dictate from this office what should or shouldn't be in MOJA. We offer
advice, give input, and support."
Colin Quashie is one local artist that has had some negative experiences
with the festival. He's been a screenwriter, sketch comedy writer for
television (MAD TV), a filmmaker, novelist, and contemporary
artist. He's a bit of a provocateur, both in his work and his thought
process. From the moment I met him in 1996 at my first MOJA, in which I
performed with a San Francisco theater company, he has intrigued me.
There he was at the end of the table, angry and loud and ready to spar
with anybody crazy enough to challenge him.
Monday, September 5, 2011

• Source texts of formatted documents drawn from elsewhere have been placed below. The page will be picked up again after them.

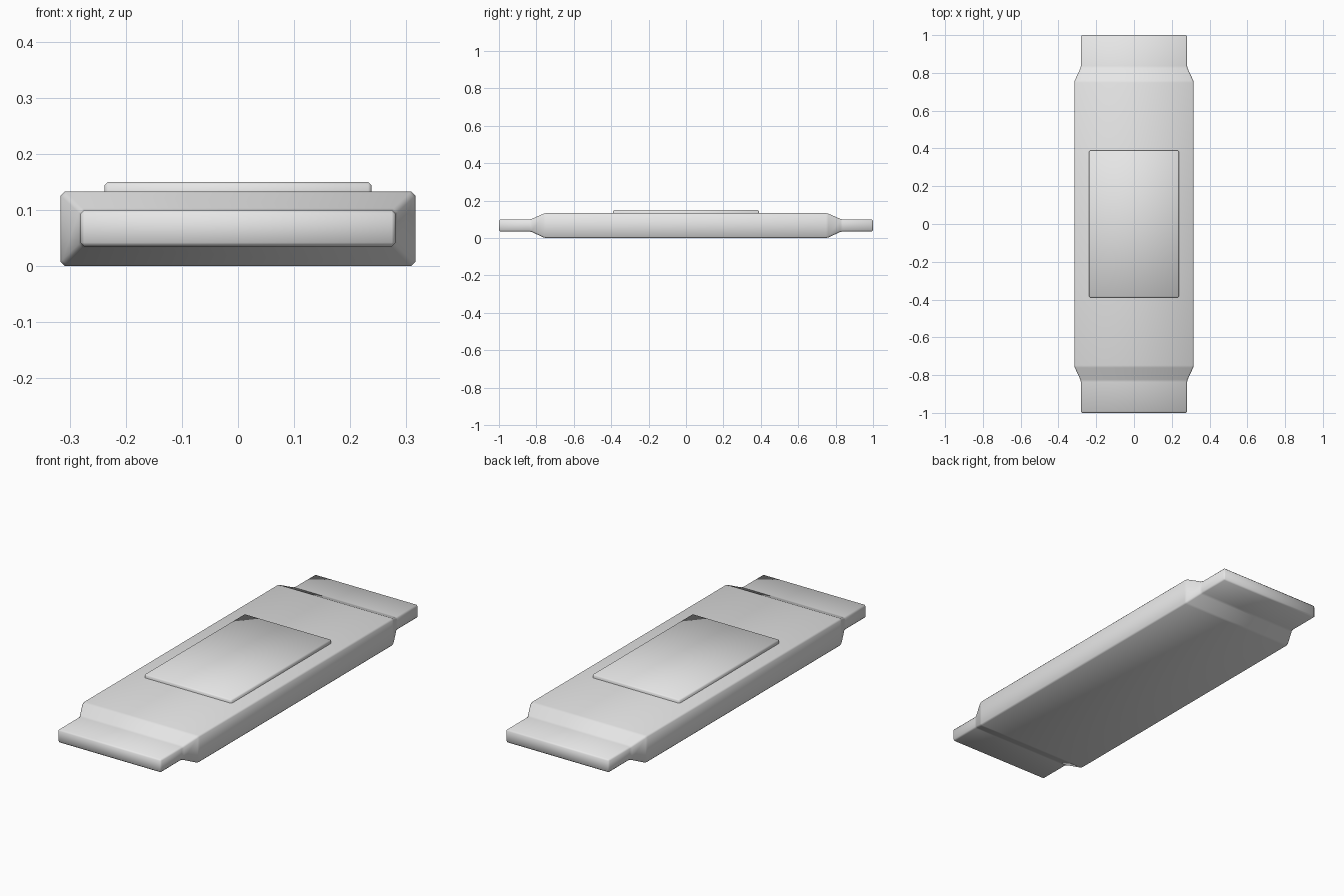
import bpy, bmesh, math

cube = bpy.data.objects.get("Cube")
if cube:
    bpy.data.objects.remove(cube, do_unlink=True)

grey = bpy.data.materials.new("light grey")
grey.use_nodes = True
COLOUR = (0.8, 0.8, 0.8, 1)
grey.diffuse_color = COLOUR
grey.node_tree.nodes["Principled BSDF"].inputs["Base Color"].default_value = COLOUR


def loft(name, sections, bevel):
    """Skin rectangles (y, half width, bottom, top) along y and chamfer the edges."""
    bm = bmesh.new()
    rings = [[bm.verts.new(p) for p in
              ((-w, y, lo), (w, y, lo), (w, y, hi), (-w, y, hi))]
             for y, w, lo, hi in sections]
    for a, b in zip(rings, rings[1:]):
        for i in range(4):
            j = (i + 1) % 4
            bm.faces.new((a[i], a[j], b[j], b[i]))
    bm.faces.new(rings[0])
    bm.faces.new(rings[-1])
    bmesh.ops.recalc_face_normals(bm, faces=bm.faces[:])
    edges = [e for e in bm.edges if e.calc_face_angle(0) > math.radians(15)]
    bmesh.ops.bevel(bm, geom=edges, offset=bevel, segments=1,
                    affect='EDGES', clamp_overlap=True)
    mesh = bpy.data.meshes.new(name)
    bm.to_mesh(mesh)
    bm.free()
    mesh.materials.append(grey)
    obj = bpy.data.objects.new(name, mesh)
    bpy.context.collection.objects.link(obj)
    bpy.ops.object.select_all(action='DESELECT')
    obj.select_set(True)
    bpy.context.view_layer.objects.active = obj
    bpy.ops.object.shade_smooth_by_angle(angle=math.radians(60))
    return obj


# Main slab, tapering to a thinner, narrower tab at each end
half = [(1.0, 0.281, 0.035, 0.10),
        (0.83, 0.281, 0.035, 0.10),
        (0.755, 0.316, 0.0, 0.133)]
body = [(-y, w, lo, hi) for y, w, lo, hi in half] + half[::-1]
loft("body", body, 0.007)

# Raised panel on top
loft("top_panel", [(y, 0.238, 0.11, 0.15) for y in (-0.39, 0.39)], 0.006)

I have been in the process of using a 3D architectural program to put together the Plantation exhibition at REDUX Studios. I wanted to include the J. CROW Advertisements but somehow they didn't seem to fit within the overall context. After staring at all of the pieces with a couple glasses of wine for clarity (in vivo, veritas!), I understood what was wrong and what needed to be done. Needless to say - 1 piece was destroyed (Black Tie Affair) and another modified (Blaccessories). The logic behind the destruction and rebirth was simple: if the stand alone panels were to be combined as one piece they needed to support an overall narrative which was missing. They needed two other pieces in support. If these were indeed intended to be ads in a fictional magazine that may have existed in that era - then what was the magazine? Enter ---> Plantation Digest!
36" x 48"
Gel and acrylic on board
36" x 48"
Gel and acrylic on board
As you can see - one of the teaser articles on the cover is 'J. CROW - Dressing for Succession' - which relates directly to the fake ads. The overall piece will have five panels with the cover going first, followed by 'Look Solid With Stripes'. It is meant to represent the first five pages of the Digest as though you were actually reading it. The next missing piece is being planned as I write and will be a letter from the editor. The corresponding text will help to shed some insight into the piece (not too much - let the viewer bring something to the piece!). I am finally happy with the display and can't wait to see it completed! Now I just have to figure out where it should be hung in the exhibition.